My 30 Minutes of Failure

I can’t complain much. I’ve got a lot going for me. But every night, for thirty minutes or sometimes more, I feel like I’m a fuck-up. Like everything I’ve accomplished doesn’t amount to shit. Like I’m a huge failure.

Oh, I know I’m not. The evidence is all there. But that’s what it feels like.

Every night at 8 PM, I put my daughter to bed. Well, that’s the plan, anyway. Putting her to bed doesn’t mean she goes down sleeping. It’s just the opposite.

We sit down as a family, read a couple stories first. (Gorgonna goes bananas over her Good Night, Little Bear book.) Then it’s off into the Dark Void of the bedroom, where only pain and suffering and frustration awaits.

She cries. She twists and writhes in my arms like I’m subjecting her to the cruelest torture. And even after she falls asleep out of exhaustion, as soon as she hits the bed, she’s up again. And the torture starts all over again.

Gorgonna has never been the best sleeper. She spent the majority of her first few months sleeping in a Rock and Play, far past the recommended age limit. But it was the only way she — scratch that, my wife and I — could get any sleep.

So yeah, I can spin this like I’m the one to be sympathized with. But it’s really Gorgonna that deserves all the sympathy. She doesn’t get “going to bed” yet; she doesn’t know how to. The daily process of going down for the night (for at least the first two or three hours of the night, anyway) is way tougher on her little undeveloped mind than it is on mine, right? I’m not the one being hoisted off the ground, clutched by this giant who says he knows what’s best for me. She’s just a damn baby.

All Good Things (And Some Bad) Must End

Maybe she got used to some bad habits. Maybe I’m to blame. It’s so easy to just assume there’s some magical solution I can conjure up from a circle of sheep’s blood and incense. But the reality of it, the thing I tell myself every night as ten minutes become twenty, and twenty becomes thirty, is this:

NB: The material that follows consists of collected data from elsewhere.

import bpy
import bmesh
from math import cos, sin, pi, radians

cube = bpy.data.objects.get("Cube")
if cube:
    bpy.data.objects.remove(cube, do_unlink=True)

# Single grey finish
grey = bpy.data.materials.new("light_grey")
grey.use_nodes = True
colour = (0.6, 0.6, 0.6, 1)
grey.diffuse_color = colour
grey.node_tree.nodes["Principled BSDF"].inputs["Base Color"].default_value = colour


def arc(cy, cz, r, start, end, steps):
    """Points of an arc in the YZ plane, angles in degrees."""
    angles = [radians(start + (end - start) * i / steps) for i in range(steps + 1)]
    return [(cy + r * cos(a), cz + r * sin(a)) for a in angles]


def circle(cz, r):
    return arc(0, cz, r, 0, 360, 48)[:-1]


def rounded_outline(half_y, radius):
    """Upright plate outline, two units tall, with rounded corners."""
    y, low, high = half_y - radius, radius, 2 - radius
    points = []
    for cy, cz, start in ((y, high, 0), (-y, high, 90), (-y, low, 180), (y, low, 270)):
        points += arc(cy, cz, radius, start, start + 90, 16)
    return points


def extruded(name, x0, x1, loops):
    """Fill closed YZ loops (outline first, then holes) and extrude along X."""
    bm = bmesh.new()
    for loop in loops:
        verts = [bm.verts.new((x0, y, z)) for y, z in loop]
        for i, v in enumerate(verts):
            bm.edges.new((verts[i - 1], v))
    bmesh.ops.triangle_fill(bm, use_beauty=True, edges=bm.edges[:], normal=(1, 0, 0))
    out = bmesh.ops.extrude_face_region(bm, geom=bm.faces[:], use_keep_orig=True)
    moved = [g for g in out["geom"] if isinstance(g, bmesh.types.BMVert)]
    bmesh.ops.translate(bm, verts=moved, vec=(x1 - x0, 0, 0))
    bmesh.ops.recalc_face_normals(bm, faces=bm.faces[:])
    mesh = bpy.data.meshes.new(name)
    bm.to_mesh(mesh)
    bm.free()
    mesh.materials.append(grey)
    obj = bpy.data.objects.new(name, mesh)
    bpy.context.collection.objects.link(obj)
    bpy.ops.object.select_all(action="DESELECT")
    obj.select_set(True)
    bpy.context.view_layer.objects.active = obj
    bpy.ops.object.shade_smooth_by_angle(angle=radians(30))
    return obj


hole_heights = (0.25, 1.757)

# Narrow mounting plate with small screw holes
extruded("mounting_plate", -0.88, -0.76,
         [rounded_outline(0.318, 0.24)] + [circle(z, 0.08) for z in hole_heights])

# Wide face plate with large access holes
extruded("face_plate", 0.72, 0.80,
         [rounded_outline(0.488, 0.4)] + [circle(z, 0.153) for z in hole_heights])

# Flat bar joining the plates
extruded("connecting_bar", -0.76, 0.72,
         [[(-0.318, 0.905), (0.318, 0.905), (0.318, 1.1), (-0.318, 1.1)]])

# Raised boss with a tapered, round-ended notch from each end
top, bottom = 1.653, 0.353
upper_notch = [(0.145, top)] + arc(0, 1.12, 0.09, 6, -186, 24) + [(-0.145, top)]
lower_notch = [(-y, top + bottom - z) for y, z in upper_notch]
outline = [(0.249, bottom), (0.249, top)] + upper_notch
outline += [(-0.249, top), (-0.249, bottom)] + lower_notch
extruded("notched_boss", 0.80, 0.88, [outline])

It will pass.

All things — the refusal to drink from a bottle, the midnight watching over her — they won’t last forever. It’s a heartening reminder. I mean, six months ago, when she was still a ruddy-faced blob, I couldn’t have foreseen an end to whatever frustrations I may have been feeling back then. She was still such a new part of our lives.

But she’s still here, and I’m still here. Not much has changed there. So during those thirty minutes of failure, when she’s finally stopped squirming and is sleeping peacefully in my arms, lower lip quivering… those moments will end too. It’s enough to make a Mostly Metal Dad all misty-eyed.

But new moments will come, won’t they? I suppose that’s why I’m writing them all down, anyway. Capturing these moments, both bad and good, is my dadly duty.

So thirty minutes out of every night I feel like crap. Big deal. Because there will be so many more minutes, days, and years where I won’t.

I’m looking forward to all of them.